Their resolve could be heard throughout the hallways, "every legislative idea has nine lives ... the session is not over ..."
Here's a sampling of the post-hearing reaction:
"We were surprised that it died. ... If right-to-work had been voted on why do we have to muddy the mass transit bill? Mass transit is important to move this city forward. We don't need to politicize it; it affects everyone at some point or another." – Maggie Lewis, president, Indianapolis-Marion County City-County Council
"Community consensus won't go away; this won't slake the thirst of the public for mass transportation." – Ron Gifford, executive vice president, Central Indiana Corporate Partnership
"We've got to keep working ... and play a role in promoting the spirit of compromise." – Ehren Bingaman, executive director, Central Indiana Regional Transportation Authority
"We believe to be a first-class city we really need to think about mass transit — we support the mayor's initiative." – Jennifer Thuma, associate general counsel, Indianapolis Airport Authority
"Those who voted for it understood they're giving voters the right to choose." – Tim Maloney, senior policy director, Hoosier Environmental Council
"I am disappointed that our Central Indiana regional mass transit plan didn't make it out of committee in the General Assembly. I am hopeful we can find a way to move forward on the discussion before this session of the General Assembly adjourns. Investing in a modern, efficient regional mass transit plan is vitally important to the future growth of Indianapolis and Central Indiana." – Mayor Greg Ballard
"We understand this is a process. Hopefully further discussion and a clearer understanding of the importance this legislation has to central Indiana will result in a path to allow residents to decide their priorities relating to mass transit through a public referendum." – Jessica Mitchell, communications manager, Indianapolis Public Transportation Corporation

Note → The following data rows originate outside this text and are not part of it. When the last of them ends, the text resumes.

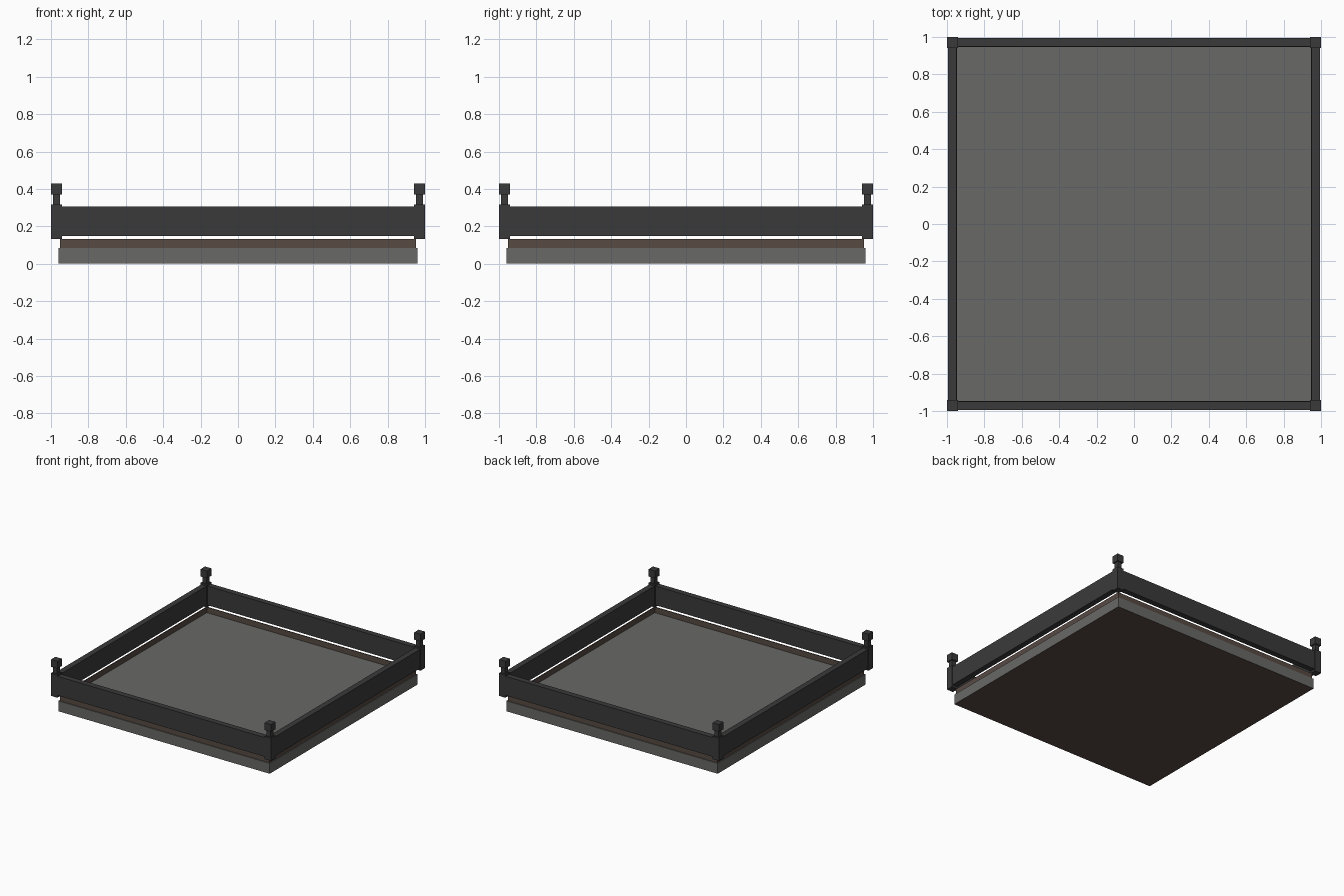
import bpy, bmesh
from mathutils import Matrix, Vector

if "Cube" in bpy.data.objects:
    bpy.data.objects.remove(bpy.data.objects["Cube"])


def material(name, rgb):
    m = bpy.data.materials.new(name)
    m.diffuse_color = (*rgb, 1)
    m.use_nodes = True
    m.node_tree.nodes["Principled BSDF"].inputs["Base Color"].default_value = m.diffuse_color
    return m


STONE = material("stone_grey", (0.14, 0.14, 0.135))
WOOD = material("dark_brown", (0.095, 0.068, 0.055))
IRON = material("dark_iron", (0.042, 0.042, 0.042))


def add_box(bm, lo, hi):
    lo, hi = Vector(lo), Vector(hi)
    bmesh.ops.create_cube(bm, size=1, matrix=Matrix.Translation((lo + hi) / 2)
                          @ Matrix.Diagonal((*(hi - lo), 1)))


def finish(bm, name, *mats):
    me = bpy.data.meshes.new(name)
    bm.to_mesh(me)
    bm.free()
    for m in mats:
        me.materials.append(m)
    ob = bpy.data.objects.new(name, me)
    bpy.context.collection.objects.link(ob)
    return ob


# Base slab with a brown underside
bm = bmesh.new()
add_box(bm, (-0.96, -0.96, 0), (0.96, 0.96, 0.085))
for f in bm.faces:
    if f.calc_center_median().z < 0.001:
        f.material_index = 1
finish(bm, "floor_slab", STONE, WOOD)

# Thin upright curb around the recessed floor
OUT, INN, Z0, Z1 = 0.953, 0.947, 0.085, 0.131
for s, side in ((-1, "low"), (1, "high")):
    a, b = sorted((s * OUT, s * INN))
    bm = bmesh.new()
    add_box(bm, (-OUT, a, Z0), (OUT, b, Z1))
    finish(bm, f"curb_y_{side}", WOOD)
    bm = bmesh.new()
    add_box(bm, (a, -INN, Z0), (b, INN, Z1))
    finish(bm, f"curb_x_{side}", WOOD)

# Parapet rails between the posts
for s, side in ((-1, "low"), (1, "high")):
    a, b = sorted((s * 0.995, s * 0.948))
    bm = bmesh.new()
    add_box(bm, (-0.943, a, 0.148), (0.943, b, 0.305))
    finish(bm, f"rail_y_{side}", IRON)
    bm = bmesh.new()
    add_box(bm, (a, -0.943, 0.148), (b, 0.943, 0.305))
    finish(bm, f"rail_x_{side}", IRON)

# Corner posts: block, narrow neck, square cap
C = 0.971
for sx in (-1, 1):
    for sy in (-1, 1):
        bm = bmesh.new()
        for r, z0, z1 in ((0.029, 0.131, 0.318), (0.019, 0.318, 0.37), (0.029, 0.37, 0.43)):
            add_box(bm, (sx * C - r, sy * C - r, z0), (sx * C + r, sy * C + r, z1))
        finish(bm, f"corner_post_{'right' if sx > 0 else 'left'}_{'back' if sy > 0 else 'front'}", IRON)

The Indiana Citizens' Alliance for Transportation is collecting signatures in support for the Regional Mass Transit Plan at www.indianacat.org